The refs did impose a penalty for the play, but the discussion now is whether the conduct was so far outside the lines that the injured player should have a claim for the injury. Torts students who used the Prosser textbook may remember Hackbart v. The Cincinnati Bengals in which the court discusses the concept of consent to intentional torts in the context of organized sports. According to the generally accepted view discussed in that case, players who voluntarily engage in organized sports agree to the inherent risks of the sport which includes conduct that violates the rules.
At some point, though, it could be argued that the conduct is so far outside the rules and customs of the game that it should be actionable. If the player had purposely taken the QB's helmet off and then bit into his ear, a la Mike Tyson, I'd say you can argue for possible liability.
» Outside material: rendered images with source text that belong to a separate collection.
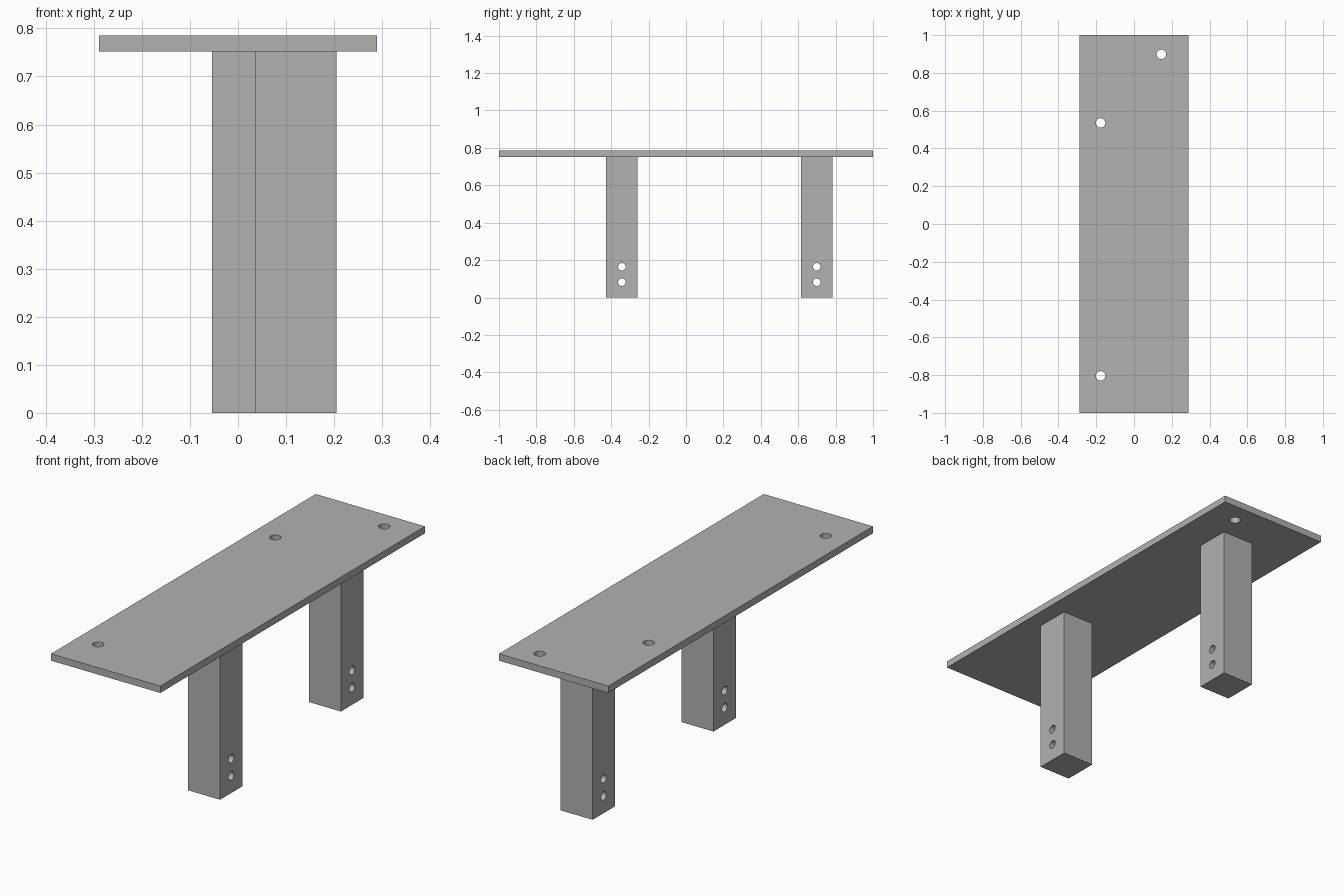
import bpy
import bmesh
import math
from mathutils import Matrix, Vector

default_cube = bpy.data.objects.get("Cube")
if default_cube:
    bpy.data.objects.remove(default_cube, do_unlink=True)

# Single grey material
grey = bpy.data.materials.new("mid_grey")
grey.use_nodes = True
colour = (0.445, 0.445, 0.445, 1.0)
grey.diffuse_color = colour
grey.node_tree.nodes["Principled BSDF"].inputs["Base Color"].default_value = colour


def make_object(name, bm):
    mesh = bpy.data.meshes.new(name)
    bm.to_mesh(mesh)
    bm.free()
    mesh.materials.append(grey)
    obj = bpy.data.objects.new(name, mesh)
    bpy.context.collection.objects.link(obj)
    return obj


def box(name, low, high):
    low, high = Vector(low), Vector(high)
    bm = bmesh.new()
    place = Matrix.Translation((low + high) / 2) @ Matrix.Diagonal((*(high - low), 1))
    bmesh.ops.create_cube(bm, size=1, matrix=place)
    return make_object(name, bm)


def drill(obj, centres, radius, rotation=Matrix()):
    """Cut round through holes at the given centres."""
    bm = bmesh.new()
    for centre in centres:
        bmesh.ops.create_cone(bm, cap_ends=True, segments=48, radius1=radius,
                              radius2=radius, depth=0.5,
                              matrix=Matrix.Translation(centre) @ rotation)
    cutter = make_object(obj.name + "_cutter", bm)
    cutter.hide_render = True
    cut = obj.modifiers.new("holes", 'BOOLEAN')
    cut.operation = 'DIFFERENCE'
    cut.solver = 'EXACT'
    cut.object = cutter
    bpy.ops.object.select_all(action='DESELECT')
    bpy.context.view_layer.objects.active = obj
    obj.select_set(True)
    bpy.ops.object.modifier_apply(modifier=cut.name)
    bpy.data.objects.remove(cutter, do_unlink=True)
    bpy.ops.object.shade_smooth_by_angle(angle=math.radians(30))


# Long flat board with three vertical holes
BOARD_BOTTOM, BOARD_TOP = 0.752, 0.785
board = box("board", (-0.289, -1, BOARD_BOTTOM), (0.289, 1, BOARD_TOP))
drill(board, [(x, y, BOARD_TOP) for x, y in
              ((0.145, 0.898), (-0.177, 0.535), (-0.177, -0.804))], 0.025)

# Two square legs, each with a pair of cross holes near the foot
HALF = 0.0845
sideways = Matrix.Rotation(math.pi / 2, 4, 'Y')
for name, x, y in (("front_leg", 0.12, -0.343), ("back_leg", 0.03, 0.699)):
    leg = box(name, (x - HALF, y - HALF, 0), (x + HALF, y + HALF, BOARD_BOTTOM))
    drill(leg, [(x, y, z) for z in (0.082, 0.164)], 0.02, sideways)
Likewise, maybe if the hit had happened some time after the play had been blown dead and the QB had let down his guard; but that would depend on how much time had passed.
But the case is much closer when the play is fast, before the whistle blows, even though the player goes for a hit to the head, etc. Yes, the hit is illegal according to the rules but it is still a known risk of the game. The video I saw of the play in question here, in my opinion, does not show a blatantly late hit. It is not the lateness of the hit that was the problem. It was the fact that it was clearly -in my opinion at least- to the head of the QB.
Clearly, the fact the play is against the rules is not going to be enough to justify allowing possible liability. What would be enough, is not all that clear, though. Professor Jonathan Turley has a good discussion of the question in his blog which you can read here.